10 years on, thought leadership is back. I’ve seen scores of briefs and job descriptions that call for thought leadership. I dug around a bit, and happily, there appears to be a bit less vapid nonsense masquerading as thought leadership than ten years back. My digging also appears to have revealed three categories of thought leadership that are in vogue, and when done well, may very well help organisations build political capital.
- Plenty of organisations are providing insight based on their proprietary data. Not self-serving data that shows how important that organisation is, but rather, data the provides insight on behaviour (of customers, patients, energy users etc.) that is politically salient and useful.

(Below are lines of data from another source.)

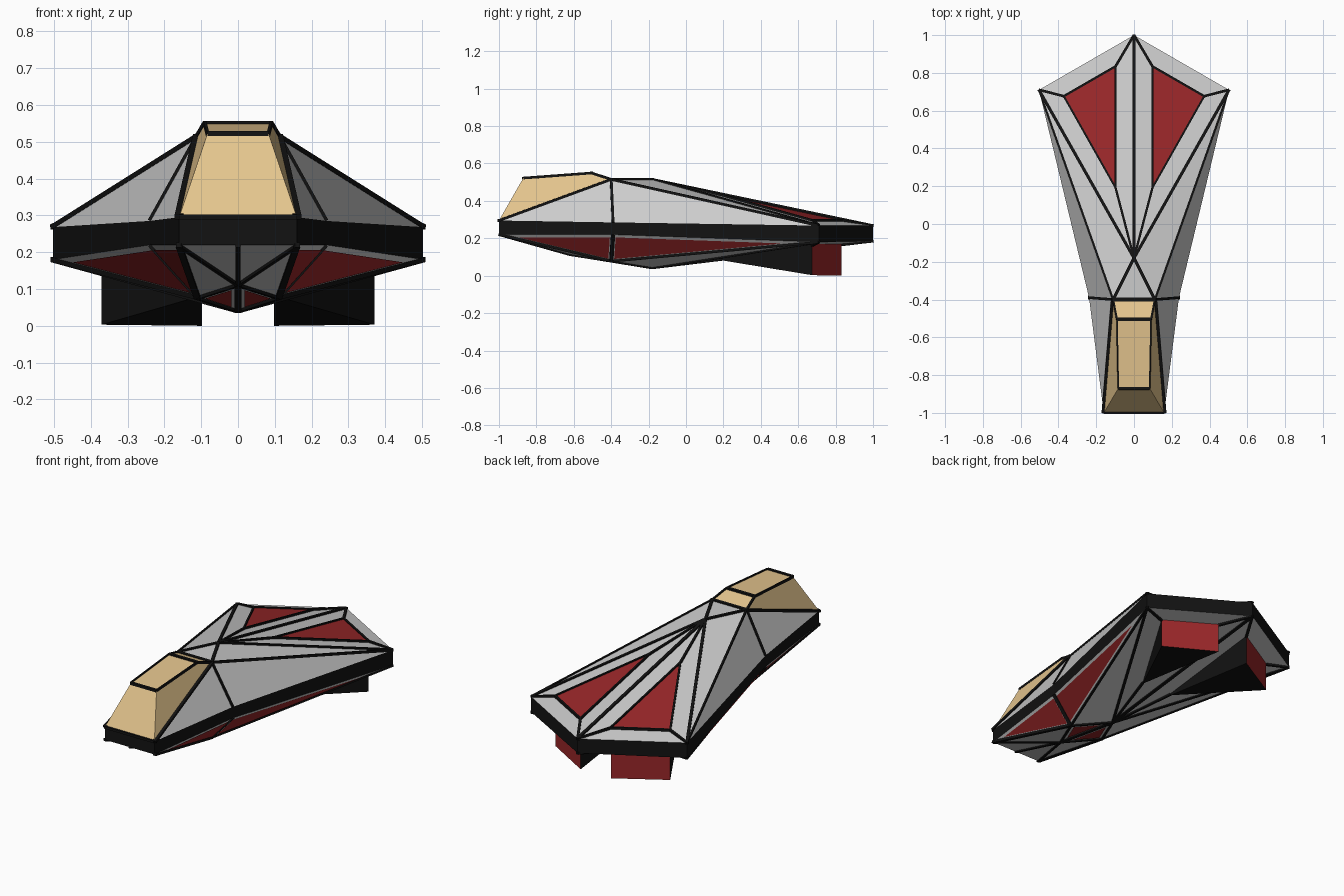
import bpy, bmesh
from mathutils import Vector as V

if "Cube" in bpy.data.objects:
    bpy.data.objects.remove(bpy.data.objects["Cube"])

def material(name, rgb):
    m = bpy.data.materials.new(name)
    m.diffuse_color = (*rgb, 1)
    m.use_nodes = True
    m.node_tree.nodes["Principled BSDF"].inputs["Base Color"].default_value = m.diffuse_color
    return m

BLACK = material("black_trim", (0.006, 0.006, 0.006))
RED = material("red_panel", (0.32, 0.02, 0.022))
TAN = material("tan_canopy", (0.78, 0.56, 0.27))

def finish(bm, name, mat, mirror):
    me = bpy.data.meshes.new(name)
    bm.to_mesh(me)
    bm.free()
    ob = bpy.data.objects.new(name, me)
    bpy.context.collection.objects.link(ob)
    if mat:
        me.materials.append(mat)
    if mirror:
        mod = ob.modifiers.new("mirror", 'MIRROR')
        mod.use_axis[0] = True
        mod.merge_threshold = 0.0005
    return ob

def panels(name, faces, mat=None, centre=(0, -0.2, 0.24)):
    """Faces given as lists of points, turned outward and mirrored in x."""
    bm = bmesh.new()
    for f in faces:
        face = bm.faces.new([bm.verts.new(p) for p in f])
        face.normal_update()
        if face.normal.dot(face.calc_center_median() - V(centre)) < 0:
            face.normal_flip()
    bmesh.ops.remove_doubles(bm, verts=bm.verts, dist=0.0002)
    return finish(bm, name, mat, True)

def struts(name, bars, mirror=True):
    """Bars (start, end, width) laid along panel edges."""
    bm = bmesh.new()
    for a, b, w in bars:
        d = b - a
        m = d.to_track_quat('Y', 'Z').to_matrix().to_4x4()
        m.translation = (a + b) / 2
        vs = bmesh.ops.create_cube(bm, size=1)["verts"]
        for v in vs:
            v.co = m @ V((v.co.x * w, v.co.y * d.length, v.co.z * 0.014))
    return finish(bm, name, BLACK, mirror)

def inset(tri, dist, lift=0.004):
    """Triangle shrunk by an even margin and lifted outward."""
    a, b, c = tri
    la, lb, lc = (b - c).length, (c - a).length, (a - b).length
    mid = (a * la + b * lb + c * lc) / (la + lb + lc)
    n = (b - a).cross(c - a)
    k = 1 - dist / (n.length / (la + lb + lc))
    n.normalize()
    if n.z * (mid.z - 0.22) < 0:
        n = -n
    return [mid + (p - mid) * k + n * lift for p in tri]

# Key points of the right half: rim top, rim bottom, roof and keel
N0, N, M, W, T = [V(p) for p in ((0, -1, .295), (.16, -1, .295), (.238, -.39, .285),
                                 (.503, .71, .268), (0, 1, .268))]
n0, n, m, w, t = [V(p) for p in ((0, -1, .22), (.16, -1, .22), (.238, -.39, .22),
                                 (.503, .71, .18), (0, 1, .185))]
A, A0, R = V((.11, -.4, .515)), V((0, -.4, .515)), V((0, -.18, .515))
B, C, K = V((.11, -.4, .078)), V((0, -.62, .113)), V((0, -.18, .042))

# Hull shells and black rim
panels("upper_hull", [(N, A, M), (M, A, W), (A, R, W), (R, W, T), (A0, A, R)])
panels("lower_hull", [(n0, n, C), (n, B, C), (C, B, K), (n, m, B), (m, w, B),
                      (B, w, K), (K, w, t)])
panels("rim_band", [(N0, N, n, n0), (N, M, m, n), (M, W, w, m), (W, T, t, w)], BLACK)

# Red inset panels
top_red = inset((R, W, T), 0.098)
panels("upper_red_panel", [top_red], RED)
panels("lower_red_panels", [inset((n, B, m), .016), inset((m, B, w), .016),
                            inset((C, B, K), .018)], RED)

# Canopy
F, G = V((.083, -.87, .522)), V((.09, -.505, .549))
F0, G0 = V((0, F.y, F.z)), V((0, G.y, G.z))
panels("cockpit_canopy", [(N0, N, F, F0), (N, A, G, F), (F0, F, G, G0), (G0, G, A, A0)], TAN)

# Trim along the upper edges
r0, r1, r2 = top_red
struts("upper_struts", [(N, A, .024), (A, M, .014), (A, R, .016), (A, W, .010), (R, W, .016),
                        (R, r0, .012), (W, r1, .014), (T, r2, .014),
                        (r0, r1, .010), (r1, r2, .012), (r2, r0, .010)])
struts("canopy_struts", [(F, G, .008), (G, A, .010)])
flip = lambda p: V((-p.x, p.y, p.z))
struts("centre_struts", [(R, T, .018), (A, flip(A), .020), (F, flip(F), .016), (G, flip(G), .018),
                         (N, flip(N), .014), (n0, C, .014), (C, K, .018), (K, t, .018)], False)

# Trim along the lower edges
low = inset((K, w, t), 0.098)
struts("lower_struts", [(n, B, .018), (B, m, .022), (n, C, .012), (C, B, .012), (B, K, .012),
                        (B, w, .010), (K, w, .014), (K, low[0], .012), (w, low[1], .014),
                        (t, low[2], .014)])

# Engine wedges below the tail, with red exhaust faces
top = [V((p.x, p.y, z)) for p, z in zip(low, (.10, .168, .175))]
bot = [V((p.x, p.y, z)) for p, z in zip(low, (.082, .003, 0))]
eng_mid = sum(top + bot, V()) / 6
panels("engine_wedge", [bot, top, (top[0], top[1], bot[1], bot[0]),
                        (top[0], top[2], bot[2], bot[0])], BLACK, eng_mid)
panels("engine_exhaust", [(top[1], top[2], bot[2], bot[1])], RED, eng_mid)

- We’re seeing lots of smart people within organisations teaming up with external experts to co-create high-quality material that neither party would have been able to create on their own. The concept isn’t especially novel but execution has been spruced up: outputs are often episodic (part of a series rather than ad hoc) and more frequent, and the co-creation process itself has become more dynamic and transparent through digital.
- Last but not least, we’re seeing plenty of organisations building online communities with their closest stakeholders (experts, key customer segments etc.) to think through problems together, policy-related and beyond, and generating substantial outputs collectively. Not too dissimilar to the example above, this concept champions co-creation, but also network building.
(NB: do get in touch if you’re interested in chatting about specific examples of each).
Here’s what’s interesting. Each of the three concepts relies on the input of others, whether data or expertise. Are they really therefore examples of thought leadership? Perhaps thought leadership in 2021 is an anachronism, given that digitalisation gives us immediate access to so much intel and communities of experts that no one individual or organisation is likely to have a monopoly on leading thoughts anymore.
In short, nowadays, generating the best ideas, be it on public policy or whatever else, is not about having the smartest people on staff. It demands i) the ability to make sense of data and turn it into something meaningful; ii) identifying and bringing together the smartest minds, facilitating discussion, and managing the outputs. Organisations that are ‘thought leading’ are therefore not necessarily those that have leading thoughts, but those that are best at interpreting data and building networks, and extracting leading thoughts from them.